Jockey wants to add the Ramornie to his resume
By MANDY COTTELL AAP
SYDNEY. ? Chris Munce has won some of the biggest races on the Australian calendar but he will be chasing his first Ramornie Handicap when he reunites with exciting sprinter Mastermind in the Grafton feature today.
Munce, whose major wins include the 1998 Melbourne Cup on Jezabeel, last year's Cox Plate on Savabeel and a couple of Golden Slippers, has had limited opportunities to snare Grafton's 1200 metre Listed sprint and said he had only made the trip a handful of times.
"I've only had three or four rides in the Ramornie," Munce said.
"My best result was a third on Loud Speaker a few years ago."
Munce gets his best chance yet to better his scorecard today on the Bruce McLachlan-trained Mastermind, who is early favourite in pre-post markets.
The three-year-old has put together an impressive strike rate winning six of his seven starts and finishing runner-up at his only other appearance.
Darren Beadman has been aboard for his last two wins at Gosford and Rosehill, but Munce is looking forward to renewing an old partnership.
"I rode him when he ran second to Captain Bax last preparation and then won on him a start later," Munce said.
"He's a nice horse and he's got a bit of depth about him.
"It's his toughest test tomorrow but on potential you'd have to say he was a good hope."
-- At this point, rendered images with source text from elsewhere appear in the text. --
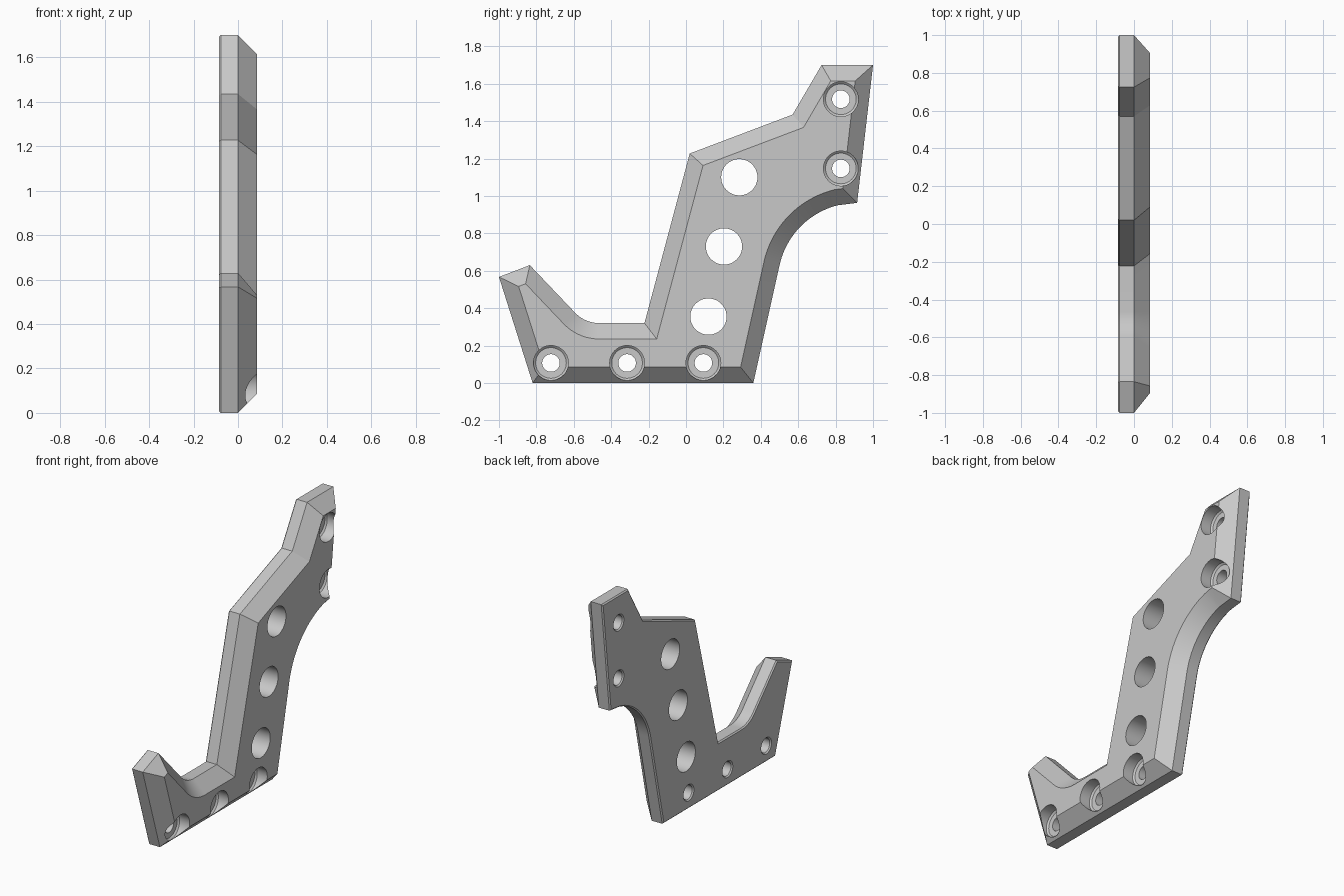
import bpy, bmesh
from math import cos, sin, radians, tau
from mathutils import Vector

cube = bpy.data.objects.get("Cube")
if cube:
    bpy.data.objects.remove(cube, do_unlink=True)

HALF = 0.085      # half thickness, also the width of the wide bevel
EDGE = 0.008      # small bevel on the flat side

grey = bpy.data.materials.new("plain grey")
grey.use_nodes = True
grey.diffuse_color = (0.58, 0.58, 0.58, 1)
grey.node_tree.nodes["Principled BSDF"].inputs["Base Color"].default_value = grey.diffuse_color


def arc(cy, cz, r, a0, a1, n):
    angles = [radians(a0 + (a1 - a0) * i / n) for i in range(n + 1)]
    return [(cy + r * cos(a), cz + r * sin(a)) for a in angles]


def inset(points, d):
    """Move a counter-clockwise outline inward with mitred corners."""
    result = []
    for i, p in enumerate(points):
        p = Vector(p)
        a = (p - Vector(points[i - 1])).normalized()
        b = (Vector(points[(i + 1) % len(points)]) - p).normalized()
        na, nb = Vector((-a.y, a.x)), Vector((-b.y, b.x))
        result.append(p + (na + nb) * d / (1 + na.dot(nb)))
    return result


def loft(name, rings):
    """Join rings of 3D points and close both ends."""
    bm = bmesh.new()
    loops = [[bm.verts.new(p) for p in ring] for ring in rings]
    n = len(loops[0])
    for low, high in zip(loops, loops[1:]):
        for i in range(n):
            j = (i + 1) % n
            bm.faces.new((low[i], low[j], high[j], high[i]))
    bm.faces.new(loops[0][::-1])
    bm.faces.new(loops[-1])
    bmesh.ops.recalc_face_normals(bm, faces=bm.faces)
    mesh = bpy.data.meshes.new(name)
    bm.to_mesh(mesh)
    bm.free()
    ob = bpy.data.objects.new(name, mesh)
    bpy.context.collection.objects.link(ob)
    mesh.materials.append(grey)
    return ob


def hole_cutter(name, y, z, profile, n=48):
    """Solid turned around the x direction from (x, radius) pairs."""
    return loft(name, [[(x, y + r * cos(tau * i / n), z + r * sin(tau * i / n))
                        for i in range(n)] for x, r in profile])


# Plate outline in (y, z): base, rear arch, upper arm, hooked front
outline = [(-0.82, 0), (0.36, 0)]
outline += arc(0.915, 0.538, 0.425, 167.5, 104, 20) + [(0.915, 0.963)]
outline += [(1.0, 1.7), (0.725, 1.7), (0.57, 1.435), (0.02, 1.227), (-0.222, 0.32)]
outline += arc(-0.463, 0.5, 0.18, -90, -136, 12)
outline += [(-0.835, 0.63), (-1.0, 0.567)]

# Bevelled plate
layers = [(-HALF, EDGE), (EDGE - HALF, 0), (0, 0), (HALF, HALF)]
plate = loft("bracket_plate", [[(x, p[0], p[1]) for p in inset(outline, d)]
                               for x, d in layers])

# Lightening holes and counterbored screw holes
plain = [(-0.2, 0.097), (0.2, 0.097)]
screw = [(-0.1, 0.07), (-HALF, 0.055), (EDGE - HALF, 0.047), (0, 0.047),
         (0.001, 0.082), (0.011, 0.093), (0.2, 0.093)]
cutters = [hole_cutter("lightening_hole_cutter", y, z, plain)
           for y, z in [(0.285, 1.1), (0.203, 0.73), (0.12, 0.355)]]
cutters += [hole_cutter("screw_hole_cutter", y, z, screw)
            for y, z in [(0.828, 1.517), (0.828, 1.147),
                         (-0.722, 0.107), (-0.315, 0.107), (0.093, 0.107)]]

bpy.ops.object.select_all(action='DESELECT')
plate.select_set(True)
bpy.context.view_layer.objects.active = plate
for cutter in cutters:
    cutter.hide_render = True
    cut = plate.modifiers.new("hole", 'BOOLEAN')
    cut.operation = 'DIFFERENCE'
    cut.solver = 'EXACT'
    cut.object = cutter
    bpy.ops.object.modifier_apply(modifier=cut.name)
for cutter in cutters:
    bpy.data.objects.remove(cutter, do_unlink=True)

bpy.ops.object.shade_smooth_by_angle(angle=radians(25))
Mastermind has drawn awkwardly in barrier 12 but will jump from gate 10 if the emergencies don't gain a start.
Group One winner Takeover Target won the Ramornie last year despite enduring a wide run and Munce believes Mastermind also has enough tactical speed to overcome his draw.
"He will make his own luck up on the speed somewhere and he'll give himself a chance to win," Munce said.
His toughest opposition could come from another three-year-old, the Stuart Phegan-trained Rich Megadale, who tuned up with a powerful three-length victory over older mares at Randwick on June 25.
Rich Megadale campaigned well without registering a win in Queensland during the winter carnival, but Phegan brought her home to Tuncurry when she contracted a slight virus after being unplaced in the Doomben 10,000 (1350m).
"Running her in the Doomben 10,000 was a good learning experience but I think 1200 metres is the perfect distance for her," Phegan said.
"The Ramornie is the best of the bush and if we can roll that one it would be sensational."